• [Task objective] Beginning with the first line of the material, set down each line exactly as written, up to and including the line with "cut.operation = 'DIFFERENCE'".

• [Data records]
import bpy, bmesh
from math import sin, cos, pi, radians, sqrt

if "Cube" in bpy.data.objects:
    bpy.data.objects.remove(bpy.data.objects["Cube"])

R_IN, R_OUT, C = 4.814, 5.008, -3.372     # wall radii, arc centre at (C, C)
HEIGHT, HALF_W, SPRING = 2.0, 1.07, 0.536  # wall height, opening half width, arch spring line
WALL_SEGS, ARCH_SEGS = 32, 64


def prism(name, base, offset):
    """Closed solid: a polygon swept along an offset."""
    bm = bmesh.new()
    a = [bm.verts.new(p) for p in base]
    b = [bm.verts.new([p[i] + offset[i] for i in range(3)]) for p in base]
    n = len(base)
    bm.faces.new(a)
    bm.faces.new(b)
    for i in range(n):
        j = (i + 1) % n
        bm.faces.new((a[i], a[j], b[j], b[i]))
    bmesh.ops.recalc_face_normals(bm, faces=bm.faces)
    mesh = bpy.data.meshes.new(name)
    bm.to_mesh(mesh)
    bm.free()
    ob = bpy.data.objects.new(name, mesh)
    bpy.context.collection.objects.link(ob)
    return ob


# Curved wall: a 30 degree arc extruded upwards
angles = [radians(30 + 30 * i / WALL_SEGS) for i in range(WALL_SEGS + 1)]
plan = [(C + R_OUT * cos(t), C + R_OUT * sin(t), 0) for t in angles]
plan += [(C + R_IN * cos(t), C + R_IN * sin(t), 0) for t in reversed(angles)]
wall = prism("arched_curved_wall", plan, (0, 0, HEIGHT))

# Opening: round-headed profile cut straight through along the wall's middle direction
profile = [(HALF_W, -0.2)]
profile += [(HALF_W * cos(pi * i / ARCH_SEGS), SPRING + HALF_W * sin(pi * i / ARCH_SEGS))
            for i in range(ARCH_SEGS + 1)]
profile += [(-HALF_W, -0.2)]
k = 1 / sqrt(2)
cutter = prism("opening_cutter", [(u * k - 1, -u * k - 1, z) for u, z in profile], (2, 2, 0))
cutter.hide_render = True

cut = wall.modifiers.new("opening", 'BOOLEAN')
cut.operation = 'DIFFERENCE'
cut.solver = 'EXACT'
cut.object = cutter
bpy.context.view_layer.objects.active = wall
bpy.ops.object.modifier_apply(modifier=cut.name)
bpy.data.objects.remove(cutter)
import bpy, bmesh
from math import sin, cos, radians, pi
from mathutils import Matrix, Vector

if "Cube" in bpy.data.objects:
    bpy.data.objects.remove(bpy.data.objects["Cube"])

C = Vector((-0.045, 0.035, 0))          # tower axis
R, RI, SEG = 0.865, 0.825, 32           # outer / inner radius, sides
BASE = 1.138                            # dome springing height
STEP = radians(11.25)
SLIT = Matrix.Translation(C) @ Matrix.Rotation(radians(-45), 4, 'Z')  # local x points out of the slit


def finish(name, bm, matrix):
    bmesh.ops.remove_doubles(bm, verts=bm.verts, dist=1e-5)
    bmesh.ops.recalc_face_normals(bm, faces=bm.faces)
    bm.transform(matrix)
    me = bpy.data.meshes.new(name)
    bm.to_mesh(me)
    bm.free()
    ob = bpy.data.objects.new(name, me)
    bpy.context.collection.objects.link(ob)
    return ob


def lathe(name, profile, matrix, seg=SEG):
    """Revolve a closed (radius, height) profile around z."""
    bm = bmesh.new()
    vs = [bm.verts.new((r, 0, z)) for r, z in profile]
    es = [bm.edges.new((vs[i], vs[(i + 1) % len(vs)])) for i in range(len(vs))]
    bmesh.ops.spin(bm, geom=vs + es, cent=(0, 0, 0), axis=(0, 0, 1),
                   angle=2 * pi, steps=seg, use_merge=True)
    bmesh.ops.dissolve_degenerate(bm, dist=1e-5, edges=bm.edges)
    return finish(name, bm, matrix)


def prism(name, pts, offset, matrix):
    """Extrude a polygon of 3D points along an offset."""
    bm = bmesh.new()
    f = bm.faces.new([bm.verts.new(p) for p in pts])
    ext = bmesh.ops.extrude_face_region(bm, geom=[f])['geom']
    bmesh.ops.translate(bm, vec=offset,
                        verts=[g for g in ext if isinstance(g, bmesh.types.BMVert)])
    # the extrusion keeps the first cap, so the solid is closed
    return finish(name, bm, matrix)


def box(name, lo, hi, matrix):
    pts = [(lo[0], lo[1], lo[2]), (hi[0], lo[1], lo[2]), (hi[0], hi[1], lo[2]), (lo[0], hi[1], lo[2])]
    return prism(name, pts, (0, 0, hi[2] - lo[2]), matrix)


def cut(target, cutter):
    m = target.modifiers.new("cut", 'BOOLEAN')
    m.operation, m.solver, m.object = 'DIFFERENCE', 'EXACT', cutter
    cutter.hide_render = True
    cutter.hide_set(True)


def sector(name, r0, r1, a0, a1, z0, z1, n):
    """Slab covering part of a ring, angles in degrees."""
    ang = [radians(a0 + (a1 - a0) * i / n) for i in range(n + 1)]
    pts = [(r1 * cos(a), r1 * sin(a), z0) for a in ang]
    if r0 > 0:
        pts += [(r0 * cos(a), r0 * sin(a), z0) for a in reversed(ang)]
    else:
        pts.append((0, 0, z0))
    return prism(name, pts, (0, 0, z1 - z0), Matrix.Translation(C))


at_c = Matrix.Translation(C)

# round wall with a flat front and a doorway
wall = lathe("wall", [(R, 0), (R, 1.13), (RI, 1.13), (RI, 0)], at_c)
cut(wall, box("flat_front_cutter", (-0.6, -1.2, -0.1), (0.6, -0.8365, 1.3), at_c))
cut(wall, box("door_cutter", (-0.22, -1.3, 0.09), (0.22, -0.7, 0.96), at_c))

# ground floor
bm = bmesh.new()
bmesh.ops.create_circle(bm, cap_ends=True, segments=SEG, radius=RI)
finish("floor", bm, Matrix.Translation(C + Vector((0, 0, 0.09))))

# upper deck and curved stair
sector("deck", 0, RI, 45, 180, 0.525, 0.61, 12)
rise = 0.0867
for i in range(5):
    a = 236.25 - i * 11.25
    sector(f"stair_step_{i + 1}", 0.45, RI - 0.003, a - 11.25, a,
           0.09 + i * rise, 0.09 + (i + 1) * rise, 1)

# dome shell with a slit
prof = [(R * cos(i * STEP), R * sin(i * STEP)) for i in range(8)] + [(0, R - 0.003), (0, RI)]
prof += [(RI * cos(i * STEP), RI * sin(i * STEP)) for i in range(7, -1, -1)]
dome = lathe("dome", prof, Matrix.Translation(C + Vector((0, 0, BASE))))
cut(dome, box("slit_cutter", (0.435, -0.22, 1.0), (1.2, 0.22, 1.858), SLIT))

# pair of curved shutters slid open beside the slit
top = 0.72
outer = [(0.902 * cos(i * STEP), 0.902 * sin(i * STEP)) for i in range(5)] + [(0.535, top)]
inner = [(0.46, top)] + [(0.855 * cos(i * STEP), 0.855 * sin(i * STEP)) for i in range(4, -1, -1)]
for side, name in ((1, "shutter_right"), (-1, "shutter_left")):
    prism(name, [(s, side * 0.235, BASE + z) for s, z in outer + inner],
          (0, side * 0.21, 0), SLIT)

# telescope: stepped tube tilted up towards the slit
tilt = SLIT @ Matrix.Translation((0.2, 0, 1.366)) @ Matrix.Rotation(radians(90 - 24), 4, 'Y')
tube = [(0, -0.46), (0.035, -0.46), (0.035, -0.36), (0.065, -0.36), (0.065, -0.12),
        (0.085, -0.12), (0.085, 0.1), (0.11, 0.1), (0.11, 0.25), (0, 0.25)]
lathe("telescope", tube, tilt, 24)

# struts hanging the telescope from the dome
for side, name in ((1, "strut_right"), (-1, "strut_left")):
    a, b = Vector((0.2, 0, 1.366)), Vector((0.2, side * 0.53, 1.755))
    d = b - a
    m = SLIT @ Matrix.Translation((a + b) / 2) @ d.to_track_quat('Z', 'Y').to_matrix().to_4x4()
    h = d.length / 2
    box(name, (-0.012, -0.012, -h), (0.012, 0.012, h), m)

• [Result of this exercise]
import bpy, bmesh
from math import sin, cos, pi, radians, sqrt

if "Cube" in bpy.data.objects:
    bpy.data.objects.remove(bpy.data.objects["Cube"])

R_IN, R_OUT, C = 4.814, 5.008, -3.372     # wall radii, arc centre at (C, C)
HEIGHT, HALF_W, SPRING = 2.0, 1.07, 0.536  # wall height, opening half width, arch spring line
WALL_SEGS, ARCH_SEGS = 32, 64


def prism(name, base, offset):
    """Closed solid: a polygon swept along an offset."""
    bm = bmesh.new()
    a = [bm.verts.new(p) for p in base]
    b = [bm.verts.new([p[i] + offset[i] for i in range(3)]) for p in base]
    n = len(base)
    bm.faces.new(a)
    bm.faces.new(b)
    for i in range(n):
        j = (i + 1) % n
        bm.faces.new((a[i], a[j], b[j], b[i]))
    bmesh.ops.recalc_face_normals(bm, faces=bm.faces)
    mesh = bpy.data.meshes.new(name)
    bm.to_mesh(mesh)
    bm.free()
    ob = bpy.data.objects.new(name, mesh)
    bpy.context.collection.objects.link(ob)
    return ob


# Curved wall: a 30 degree arc extruded upwards
angles = [radians(30 + 30 * i / WALL_SEGS) for i in range(WALL_SEGS + 1)]
plan = [(C + R_OUT * cos(t), C + R_OUT * sin(t), 0) for t in angles]
plan += [(C + R_IN * cos(t), C + R_IN * sin(t), 0) for t in reversed(angles)]
wall = prism("arched_curved_wall", plan, (0, 0, HEIGHT))

# Opening: round-headed profile cut straight through along the wall's middle direction
profile = [(HALF_W, -0.2)]
profile += [(HALF_W * cos(pi * i / ARCH_SEGS), SPRING + HALF_W * sin(pi * i / ARCH_SEGS))
            for i in range(ARCH_SEGS + 1)]
profile += [(-HALF_W, -0.2)]
k = 1 / sqrt(2)
cutter = prism("opening_cutter", [(u * k - 1, -u * k - 1, z) for u, z in profile], (2, 2, 0))
cutter.hide_render = True

cut = wall.modifiers.new("opening", 'BOOLEAN')
cut.operation = 'DIFFERENCE'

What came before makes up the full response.